Retired potato farmer looks back on a lifetime’s harvest
FORT FAIRFIELD, Maine — As Aroostook County’s potato harvest gets into full swing, this year, 85-year-old Bernard Webb of Fort Fairfield is not digging up any potatoes for the first time in his long farming career.
Webb said that his age, carpal tunnel, and a shortage of labor all factored into his decision not to plant a few acres of potatoes this year.
“I was going to plant some potatoes. It was my health and the labor,” said Webb, who was among the few small farmers still relying on temporary workers to hand pick potatoes.
As many businesses looking for both temporary and year-round employees know, good workers are hard to find.
“It’s getting hard to get help. It used to be a lot easier. A lot of the people had jobs and were always looking for some extra money,” Webb said. “Most everybody I know that owns a farm has problems with labor.”
While Webb is no longer farming himself, he has a bird’s eye view of the region’s potato economy from his home on Route 1A, across the road from the Cavendish Agri-Services fertilizer depot.

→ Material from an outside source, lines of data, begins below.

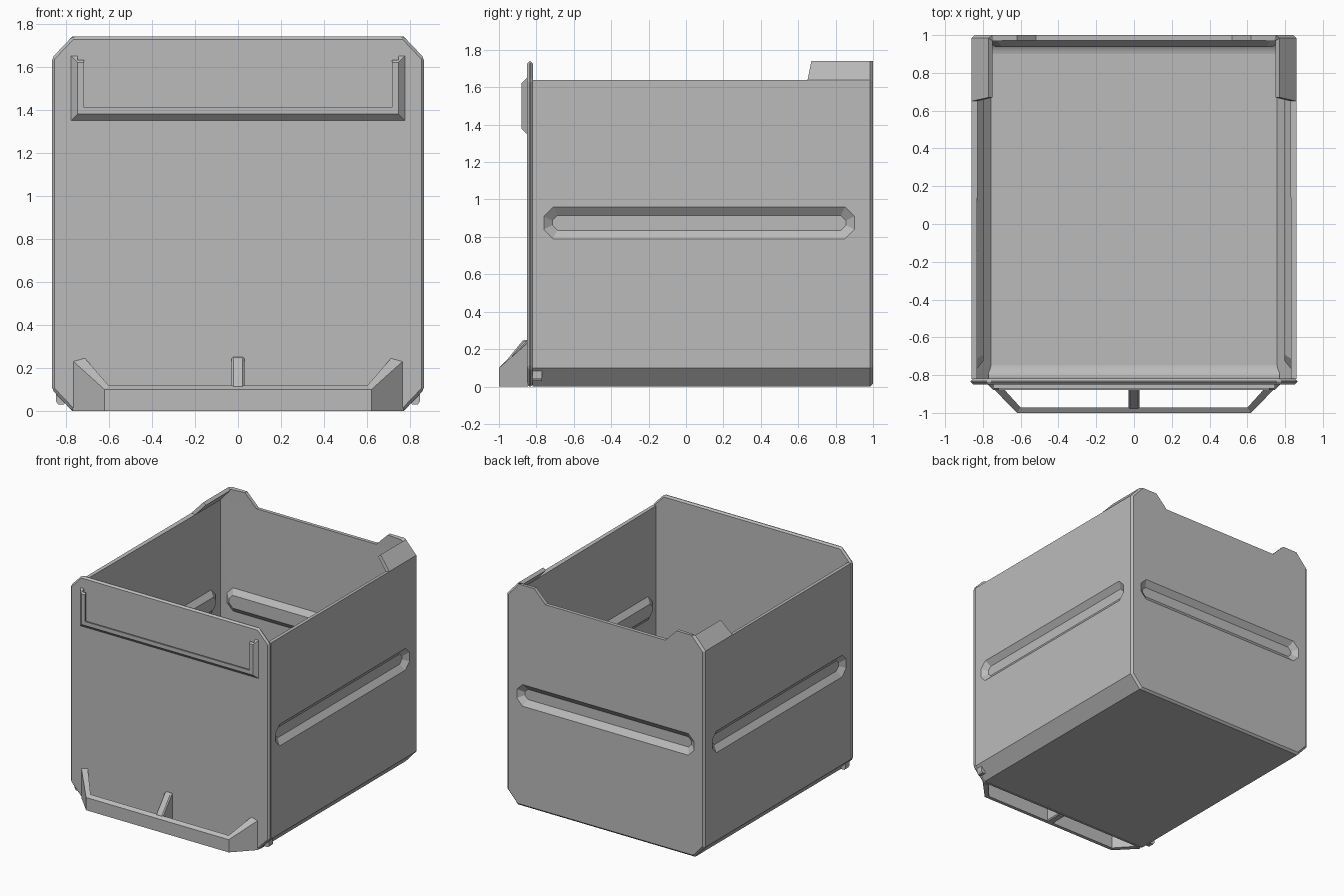
import bpy, bmesh, math
from mathutils import Vector

cube = bpy.data.objects.get("Cube")
if cube:
    bpy.data.objects.remove(cube, do_unlink=True)

GREY = (0.5, 0.5, 0.5, 1)
mat = bpy.data.materials.new("light grey plastic")
mat.use_nodes = True
mat.diffuse_color = GREY
mat.node_tree.nodes["Principled BSDF"].inputs["Base Color"].default_value = GREY


def finish(bm, name, bevel=0.0):
    bmesh.ops.remove_doubles(bm, verts=bm.verts, dist=1e-4)
    bmesh.ops.recalc_face_normals(bm, faces=bm.faces)
    mesh = bpy.data.meshes.new(name)
    bm.to_mesh(mesh)
    bm.free()
    mesh.materials.append(mat)
    obj = bpy.data.objects.new(name, mesh)
    bpy.context.collection.objects.link(obj)
    if bevel:
        mod = obj.modifiers.new("edge chamfer", 'BEVEL')
        mod.width, mod.segments = bevel, 1
        mod.limit_method = 'ANGLE'
    return obj


def face(bm, pts):
    return bm.faces.new([bm.verts.new(p) for p in pts])


def loft(bm, sections, capped=True):
    """Skin a row of closed sections that have equal point counts."""
    rows = [[bm.verts.new(p) for p in s] for s in sections]
    n = len(rows[0])
    for a, b in zip(rows, rows[1:]):
        for i in range(n):
            j = (i + 1) % n
            bm.faces.new((a[i], a[j], b[j], b[i]))
    if capped:
        bm.faces.new(rows[0])
        bm.faces.new(rows[-1])


def prism(name, pts, lo, hi, place, bevel=0.0):
    bm = bmesh.new()
    loft(bm, [[place(u, v, w) for u, v in pts] for w in (lo, hi)])
    return finish(bm, name, bevel)


def grooved_wall(bm, lo, hi, g_lo, g_hi, top_points, place):
    """Rectangular wall with a pressed-in horizontal groove; place(u, z, depth)."""
    z0, z1, cut = 0.79, 0.96, 0.05
    slope, depth = 0.045, 0.035
    corners = [(lo, 0.1), (hi, 0.1), (hi, 1.64), (lo, 1.64)]

    def octagon(s):
        a, b, c, d = g_lo + s, g_hi - s, z0 + s, z1 - s
        k = cut - s * 0.5
        return [(a, c + k), (a + k, c), (b - k, c), (b, c + k),
                (b, d - k), (b - k, d), (a + k, d), (a, d - k)]

    rim, bed = octagon(0), octagon(slope)
    for i in range(4):
        c, n = corners[i], corners[(i + 1) % 4]
        extra = [(u, 1.64) for u in top_points] if i == 2 else []
        r0, r1, r2 = rim[2 * i], rim[2 * i + 1], rim[(2 * i + 2) % 8]
        face(bm, [place(*p, 0) for p in (c, r0, r1)])
        face(bm, [place(*p, 0) for p in [c] + extra + [n, r2, r1]])
    loft(bm, [[place(*p, 0) for p in rim], [place(*p, depth) for p in bed]], False)
    face(bm, [place(*p, depth) for p in bed])


# Tub: outer skin of floor, walls and raised rear corners, thickened inward
X, F, FRONT, BACK = 0.86, 0.77, -0.82, 1.0
bm = bmesh.new()
face(bm, [(-F, FRONT, 0), (F, FRONT, 0), (F, BACK, 0), (-F, BACK, 0)])
for s in (-1, 1):
    grooved_wall(bm, FRONT, BACK, -0.76, 0.9, [0.65],
                 lambda u, z, d: (s * (X - d), u, z))
    face(bm, [(s * F, FRONT, 0), (s * F, BACK, 0), (s * X, BACK, 0.1), (s * X, FRONT, 0.1)])
    face(bm, [(s * X, 0.65, 1.64), (s * X, BACK, 1.64), (s * F, BACK, 1.74), (s * F, 0.67, 1.74)])
    face(bm, [(s * X, BACK, 1.64), (s * F, BACK, 1.74), (s * 0.62, BACK, 1.74), (s * 0.52, BACK, 1.64)])
grooved_wall(bm, -X, X, -0.77, 0.77, [0.52, -0.52], lambda u, z, d: (u, BACK - d, z))
face(bm, [(-F, BACK, 0), (F, BACK, 0), (X, BACK, 0.1), (-X, BACK, 0.1)])
bmesh.ops.remove_doubles(bm, verts=bm.verts, dist=1e-4)
bmesh.ops.recalc_face_normals(bm, faces=bm.faces)
rear = [e for e in bm.edges if len(e.link_faces) == 2
        and all(v.co.y > 0.999 for v in e.verts) and e.calc_face_angle() > 1]
bmesh.ops.bevel(bm, geom=rear, offset=0.016, segments=1, affect='EDGES', profile=0.5)
tub = finish(bm, "tub")
solid = tub.modifiers.new("wall thickness", 'SOLIDIFY')
solid.thickness, solid.offset, solid.use_even_offset = 0.028, -1, True

# Front panel with clipped corners
P = 0.865
panel = [(-F, 0), (F, 0), (P, 0.1), (P, 1.64), (F, 1.74), (-F, 1.74), (-P, 1.64), (-P, 0.1)]
prism("front_panel", panel, -0.85, -0.818, lambda u, v, w: (u, w, v), 0.013)

# Rounded inner corners where the floor meets the front and back
R = 0.08
for name, y, d in (("front_fillet", FRONT, 1), ("back_fillet", 0.973, -1)):
    arc = [(y, 0.027)]
    for i in range(7):
        t = math.pi / 2 * i / 6
        arc.append((y + d * R * (1 - math.sin(t)), 0.027 + R * (1 - math.cos(t))))
    obj = prism(name, arc, -F, F, lambda u, v, w: (w, u, v))
    for p in obj.data.polygons:
        p.use_smooth = abs(p.normal.x) < 0.5 and p.normal.z > 0.02 and p.normal.y * d > 0.02

# Label holder: U-shaped frame with an overhanging lip
section = [(0, -0.85), (0.03, -0.88), (0.06, -0.88), (0.06, -0.868), (0.03, -0.868), (0.03, -0.85)]
bm = bmesh.new()
rows = []
for s, top in ((-1, True), (-1, False), (1, False), (1, True)):
    rows.append([(s * (0.775 - d), y, 2.5 + y if top else 1.35 + d) for d, y in section])
loft(bm, rows)
finish(bm, "label_holder")

# Pull handle: open-bottomed guard with sloping ends
path = [(0.77, -0.845, 0.715, -0.845), (0.62, -1, 0.6, -0.972)]
path += [(-a, b, -c, d) for a, b, c, d in reversed(path)]
bm = bmesh.new()
loft(bm, [[(a, b, 0), (a, b, 1.1 + b - (0.02 if b > -0.9 else 0)),
           (c, d, 1.09 + d if d < -0.9 else 0.25), (c, d, 0)]
          for a, b, c, d in path])
finish(bm, "handle_guard")
prism("handle_rib", [(-0.98, 0), (-0.98, 0.115), (-0.87, 0.25), (-0.845, 0.25), (-0.845, 0)],
      -0.03, 0.03, lambda u, v, w: (w, u, v), 0.008)

# Small stop nubs on the lower side chamfers
for s, side in ((-1, "right"), (1, "left")):
    nub = [(0.79, 0.05), (0.81, 0.03), (0.835, 0.03), (0.845, 0.045), (0.845, 0.085)]
    prism(side + "_stop_nub", nub, -0.82, -0.77, lambda u, v, w: (s * u, w, v))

Webb grew up working on his family farm with horses and small tractors during the peak of Aroostook County’s potato empire. After serving in the Army in the 1950s and getting married to a Canadian lady, he struck out on his own to farm, raise seed and fresh market potatoes, first on rented land and then at his current property, which he bought in 1962.
“It was not that easy to get a place then,” Webb said.
Webb raised Kennebec, Katahdin and other potato varieties on 70 acres for more than four decades, relying on he and his late wife’s six kids and legions of seasonal workers each fall. More recently, he was among the few farmers growing Green Mountain potatoes, a tasty variety that’s hard to grow due to bruising and blight susceptibility.
“Back when I had 70 acres, we’d have 30 or 40 people. The last day we finished up, we’d have a big party with a bonfire. The kids liked that.”
Unlike many other farmers of his generation, Webb managed to avoid going broke or losing his land during the farm crisis of the 1980s.
“Up and down this road, there were a lot of farmers that lost their land. I went to the auctions. It was a sad deal.”
Following his father’s strategy, Webb tried to avoid purchases that would leave him with a lot of debt. “There were a lot of things I needed, but I got by without it.”
And while many years were bad or marginal for farm income, the years with good prices helped even out those fluctuations.
“You could drive up and down the road here and tell what year the potatoes had a good price because [you’d see] new equipment and new cars sitting in their dooryard.”
Webb eventually sold most of his land, while still raising a few acres of fresh market potatoes up until last year. His sister still lives on the original family homestead on the Fort Road while renting out some 150 acres, and Webb keeps in touch with all the folks he worked with over the years.
“Somebody asked me the other day if I would do it all over again, and I said, ‘Yes, I would.’ I enjoyed it. I met a lot of people and I had people who liked buying from a small farmer.”